I have two sons who have been working for the country, one in the Army and one in the Navy. Those sons under this new bill – the Manhood Suffrage bill – would have votes. I, the mother who brought them into the world, have nothing.
Her testimony ends with the statement from her representing the workers in her union.
My Trades Union, which is composed of a thousand members, sends this message to you: ‘Tell Mr. Lloyd George that we demand the vote at once and we hope that when you come back, you will be able to tell us it has been granted.’
During the deputation, Lloyd George gave assurance that amendments to the Reform Bill would be carried. Despite the women’s powerful testimonies, the amendments were dropped that same evening. This was one of many in a long line of frustrations for suffrage campaigners.
Working class women and the vote: 1928 Equal Franchise Act
In 1918, Alice was one of the approximately 20% of women over 30 who would not have met the property qualification to vote, despite the huge lengths she went to in her fight for equality.
Alice won her right to vote a decade later, under the 1928 Representation of the People (Equal Franchise) Act. After her involvement in the women’s suffrage movement she continued to be a lifelong campaigner for equality through the trade union movement.
Some of the most committed suffrage campaigners were not able to vote in the December 1918 election – how did they feel? Cheated, or celebratory for the women who now could?

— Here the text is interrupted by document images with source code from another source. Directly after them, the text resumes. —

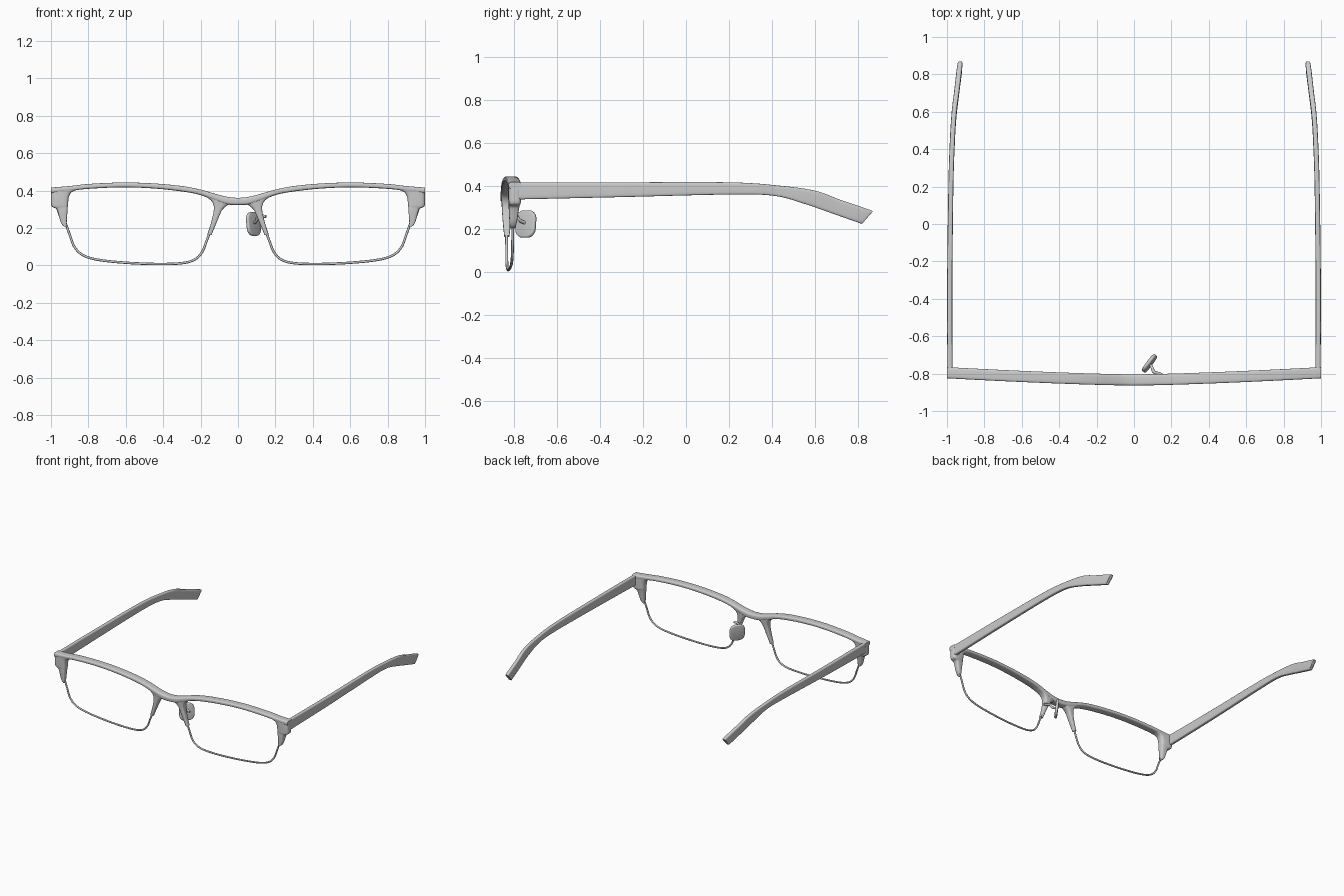
import bpy, bmesh
from math import cos, sin, pi, copysign
from mathutils import Vector, Matrix

if "Cube" in bpy.data.objects:
    bpy.data.objects.remove(bpy.data.objects["Cube"])


def front_y(x):
    """Front face of the gently wrapped frame."""
    return -0.864 + 0.039 * abs(x) ** 1.4


def spline(rows, steps):
    """Catmull-Rom interpolation through rows of numbers."""
    rows = [Vector(r) for r in rows]
    pts = [2 * rows[0] - rows[1]] + rows + [2 * rows[-1] - rows[-2]]
    out = []
    for a, b, c, d in zip(pts, pts[1:], pts[2:], pts[3:]):
        for k in range(steps):
            t = k / steps
            out.append(0.5 * (2 * b + (c - a) * t + (2 * a - 5 * b + 4 * c - d) * t * t
                              + (3 * b - a - 3 * c + d) * t ** 3))
    return out + [rows[-1]]


def finish(name, bm, mirror=False):
    bmesh.ops.recalc_face_normals(bm, faces=bm.faces)
    me = bpy.data.meshes.new(name)
    bm.to_mesh(me)
    bm.free()
    ob = bpy.data.objects.new(name, me)
    bpy.context.collection.objects.link(ob)
    bpy.ops.object.select_all(action='DESELECT')
    ob.select_set(True)
    bpy.context.view_layer.objects.active = ob
    bpy.ops.object.shade_smooth_by_angle(angle=0.7)
    if mirror:
        ob.modifiers.new("mirror", 'MIRROR')
    return ob


def loft(name, rows, axis, bent=False, mirror=True, steps=5, power=0.5, n=20):
    """Rounded-box sections; row = edge point, opposite edge point, thickness.
    If bent, the y values are offsets behind the wrapped front face."""
    axis = Vector(axis)
    bm = bmesh.new()
    rings = []
    for r in spline(rows, steps):
        p, q, w = Vector(r[0:3]), Vector(r[3:6]), r[6]
        ring = []
        for i in range(n):
            a = 2 * pi * (i + 0.5) / n
            u = copysign(abs(cos(a)) ** power, cos(a))
            v = copysign(abs(sin(a)) ** power, sin(a))
            co = (p + q) / 2 + (q - p) / 2 * u + axis * v * w / 2
            if bent:
                co.y += front_y(co.x)
            ring.append(bm.verts.new(co))
        rings.append(ring)
    for s, t in zip(rings, rings[1:]):
        for i in range(n):
            j = (i + 1) % n
            bm.faces.new((s[i], s[j], t[j], t[i]))
    bm.faces.new(rings[0])
    bm.faces.new(rings[-1])
    return finish(name, bm, mirror)


def tube(name, pts, radius):
    cu = bpy.data.curves.new(name, 'CURVE')
    cu.dimensions = '3D'
    cu.bevel_depth = radius
    cu.bevel_resolution = 2
    cu.use_fill_caps = True
    sp = cu.splines.new('POLY')
    sp.points.add(len(pts) - 1)
    for s, p in zip(sp.points, pts):
        s.co = (*p, 1)
    ob = bpy.data.objects.new(name, cu)
    bpy.context.collection.objects.link(ob)
    return ob


# Brow bar with bridge: x, bottom z, top z
half = [(0, .322, .361), (.06, .326, .367), (.12, .346, .382), (.2, .376, .405),
        (.3, .395, .424), (.45, .411, .438), (.62, .417, .443), (.8, .409, .435),
        (.9, .397, .424), (1, .385, .416)]
full = [(-x, b, t) for x, b, t in half[:0:-1]] + half
loft("brow_bar", [(x, .03, b, x, .03, t, .06) for x, b, t in full], (0, 1, 0),
     bent=True, mirror=False)

# Nose-side rim arms: lens edge x z, nose edge x z, centre depth, thickness
nose = [(.215, .381, .01, .34, .03, .055), (.158, .358, .055, .322, .03, .053),
        (.133, .328, .083, .297, .03, .05), (.13, .29, .098, .268, .029, .045),
        (.145, .225, .12, .215, .028, .035), (.163, .168, .142, .161, .028, .025)]
loft("nose_arm", [(a, y, b, c, y, d, w) for a, b, c, d, y, w in nose], (0, 1, 0), bent=True)

# Outer end pieces, stepping in to a short rim arm
end = [(.85, .407, .998, .414, .03, .058), (.89, .39, 1, .385, .03, .058),
       (.905, .36, 1, .35, .03, .058), (.908, .325, .997, .316, .03, .056),
       (.91, .312, .972, .302, .029, .05), (.912, .285, .962, .28, .027, .045),
       (.915, .24, .95, .236, .025, .036), (.917, .2, .938, .213, .023, .028)]
loft("end_piece", [(a, y, b, c, y, d, w) for a, b, c, d, y, w in end], (0, 1, 0), bent=True)

# Thin lower wire rims
wire = [(.15, .18), (.168, .13), (.19, .075), (.225, .035), (.29, .013), (.42, .007),
        (.6, .014), (.75, .03), (.83, .055), (.875, .1), (.9, .165), (.922, .225)]
for side, sx in (("left", -1), ("right", 1)):
    pts = [(sx * x, front_y(x) + .027 - .003 * x, z) for x, z in spline(wire, 6)]
    tube("wire_rim_" + side, pts, .0065)

# Temples: bottom edge point, top edge point, thickness
temple = [(.984, -.79, .335, .984, -.79, .415, .028), (.985, -.3, .346, .985, -.3, .415, .028),
          (.979, .2, .358, .979, .2, .415, .027), (.972, .41, .352, .972, .43, .4, .027),
          (.964, .55, .315, .962, .6, .376, .027), (.95, .68, .27, .947, .72, .333, .028),
          (.934, .805, .226, .931, .857, .286, .028), (.932, .818, .222, .929, .865, .277, .016)]
loft("temple", temple, (1, 0, 0), steps=6, power=.4)

# Single nose pad: rounded plate turned towards the nose
u = Vector((.6, .8, 0)).normalized()
v = Vector((-.15, 0, 1))
v = (v - u * v.dot(u)).normalized()
bm = bmesh.new()
bmesh.ops.create_cube(bm, size=1, matrix=Matrix.Diagonal((.112, .128, .02, 1)))
corners = [e for e in bm.edges if abs(e.verts[0].co.z - e.verts[1].co.z) > .01]
bmesh.ops.bevel(bm, geom=corners, offset=.042, segments=6, profile=.5, affect='EDGES')
rims = [e for e in bm.edges if abs(e.verts[0].co.z - e.verts[1].co.z) < .001]
bmesh.ops.bevel(bm, geom=rims, offset=.008, segments=3, profile=.5, affect='EDGES')
rot = Matrix((u, v, u.cross(v))).transposed().to_4x4()
bm.transform(Matrix.Translation((.083, -.745, .221)) @ rot)
finish("nose_pad", bm)

# Bent wire holding the pad
arm = [(.15, -.806, .26), (.125, -.797, .265), (.105, -.79, .262), (.1, -.775, .24), (.086, -.748, .225)]
tube("pad_arm", spline(arm, 5), .008)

Today marks 90 years since the Equal Franchise Act was passed, and 90 years since dedicated, working-class Suffragette Alice could vote.